Although, some self-proclaimed Muslims have committed heinous acts of terrorism in America, the vast majority of the victims of global terrorism are still Muslims. In fact, an American is seven times more likely to be killed by a white extremist than a Muslim terrorist according to Mother Jones’ mass-shooting record.
But why are some Americans still afraid of Islam?
A recent survey found that more than 6 in 10 Americans have seldom or never had a conversation with a Muslim and more than 80 percent either know a little or nothing at all about Islam.

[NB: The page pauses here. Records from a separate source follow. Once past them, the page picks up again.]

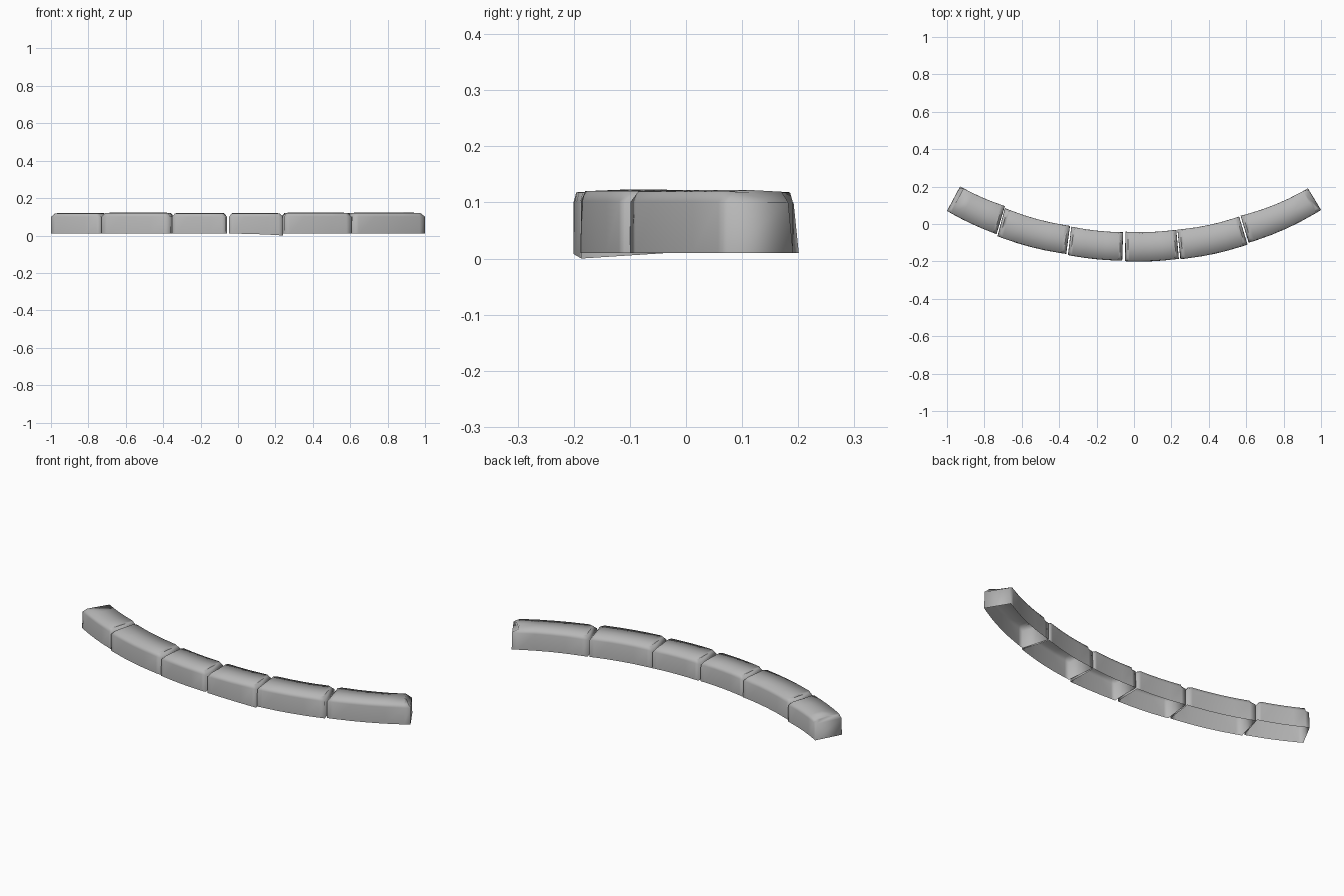
import bpy, bmesh
from mathutils import Vector

if "Cube" in bpy.data.objects:
    bpy.data.objects.remove(bpy.data.objects["Cube"])

STEPS = (0, 0.08, 0.3, 0.5, 0.7, 0.92, 1)     # stations along each stone

stone_grey = bpy.data.materials.new("stone_grey")
stone_grey.diffuse_color = (0.47, 0.47, 0.47, 1)
stone_grey.use_nodes = True
stone_grey.node_tree.nodes["Principled BSDF"].inputs["Base Color"].default_value = stone_grey.diffuse_color

def side(a, b, bulge):
    """Points from a to b, bowed toward -y like the arc of the kerb."""
    a, b = Vector(a), Vector(b)
    d = (b - a).normalized()
    out = Vector((d.y, -d.x))
    if out.y > 0:
        out = -out
    return [a.lerp(b, t) + out * bulge * 4 * t * (1 - t) for t in STEPS]

def kerb_stone(name, fl, fr, br, bl, top, drop=0.0, worn=None):
    """Hollow stone, open underneath, worn at the top corners.
    worn is the station whose back corner is worn most."""
    bulge = 0.08 * (Vector(fr) - Vector(fl)).length ** 2
    front, back = side(fl, fr, bulge), side(bl, br, bulge)
    along = (front[-1] - front[0]).normalized()
    last = len(STEPS) - 1
    bm = bmesh.new()
    rings = []
    # each level: height and how far the wear has reached (0 to 1)
    for z, wear in ((0.01, 0), (top - 0.021, 0.05), (top - 0.003, 1)):
        rows = []
        for i, t in enumerate(STEPS):
            end = i in (0, last)
            across = (back[i] - front[i]).normalized()
            cut_f = (0.02 if end else 0.005) * wear
            cut_b = (0.02 if end else 0.006) * wear
            zf = zb = z
            if wear == 0:
                zf -= drop * t * t
            if i == worn:
                cut_b = 0.035 * wear + (0.008 if wear else 0)
                zb -= 0.012 * wear
            shift = along * (0.014 * wear * (1 - 2 * t) if end else 0)
            f = front[i] + across * cut_f + shift
            b = back[i] - across * cut_b + shift * (2 if i == worn else 1)
            rows.append((bm.verts.new((*f, zf)), bm.verts.new((*b, zb))))
        rings.append(rows)
    # walls
    loops = [[r[0] for r in rows] + [r[1] for r in reversed(rows)] for rows in rings]
    for lo, hi in zip(loops, loops[1:]):
        n = len(lo)
        for i in range(n):
            j = (i + 1) % n
            bm.faces.new((lo[i], lo[j], hi[j], hi[i]))
    # slightly crowned top
    mid = []
    for i, (f, b) in enumerate(rings[-1]):
        p = f.co.lerp(b.co, 0.5)
        p.z = top - (0.004 if i in (0, last) else 0)
        mid.append(bm.verts.new(p))
    for i in range(last):
        (f0, b0), (f1, b1) = rings[-1][i], rings[-1][i + 1]
        bm.faces.new((f0, f1, mid[i + 1], mid[i]))
        bm.faces.new((mid[i], mid[i + 1], b1, b0))
    # small end triangles beside the crown
    for i in (0, last):
        f, b = rings[-1][i]
        bm.faces.new((f, mid[i], b) if i == 0 else (b, mid[i], f))
    for face in bm.faces:
        face.smooth = True
    mesh = bpy.data.meshes.new(name)
    bm.to_mesh(mesh)
    bm.free()
    mesh.materials.append(stone_grey)
    ob = bpy.data.objects.new(name, mesh)
    bpy.context.collection.objects.link(ob)

# plan corners: front left, front right, back right, back left;
# then top height, sag of the front right foot, most worn station
stones = [
    ((-1.0, 0.07), (-0.735, -0.054), (-0.69, 0.096), (-0.93, 0.201), 0.121, 0, 0),
    ((-0.73, -0.065), (-0.362, -0.16), (-0.342, -0.01), (-0.69, 0.085), 0.122, 0),
    ((-0.353, -0.166), (-0.063, -0.196), (-0.058, -0.044), (-0.335, -0.014), 0.121, 0),
    ((-0.048, -0.199), (0.24, -0.186), (0.226, -0.031), (-0.046, -0.041), 0.121, 0.01),
    ((0.248, -0.188), (0.607, -0.11), (0.562, 0.04), (0.232, -0.03), 0.123, 0),
    ((0.613, -0.1), (1.0, 0.075), (0.93, 0.191), (0.57, 0.044), 0.122, 0, len(STEPS) - 1),
]
for k, s in enumerate(stones, 1):
    kerb_stone(f"kerb_stone_{k}", *s)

In the absence of having a direct contact with any Muslim, my fellow Americans learn about Islam from the media, which unfortunately portrays terrorism as Jihad or Islamic holy war. Furthermore, sporadic news coming out of some Muslim-majority countries like women being stoned to death for adultery and young girls sprayed with acid for going to school leave an ordinary American with no choice but to develop a violent vision of Islam.
In reality, Quran categorically rejects all forms of terrorism and inhuman practices prevailing in some Muslim majority countries. In the spirit of justice, I request my fellow neighbors to learn true Islam from a Muslim and do a thorough and fair analysis before blaming Islamic ideology.
Hayee is a spokesperson for Nusrat Mosque at 11450 Robinson Dr., Coon Rapids, where he will moderate an open discussion on Islam 7-9 p.m. June 17. The event is open to public. For more information call 763-392-0281 or email [email protected].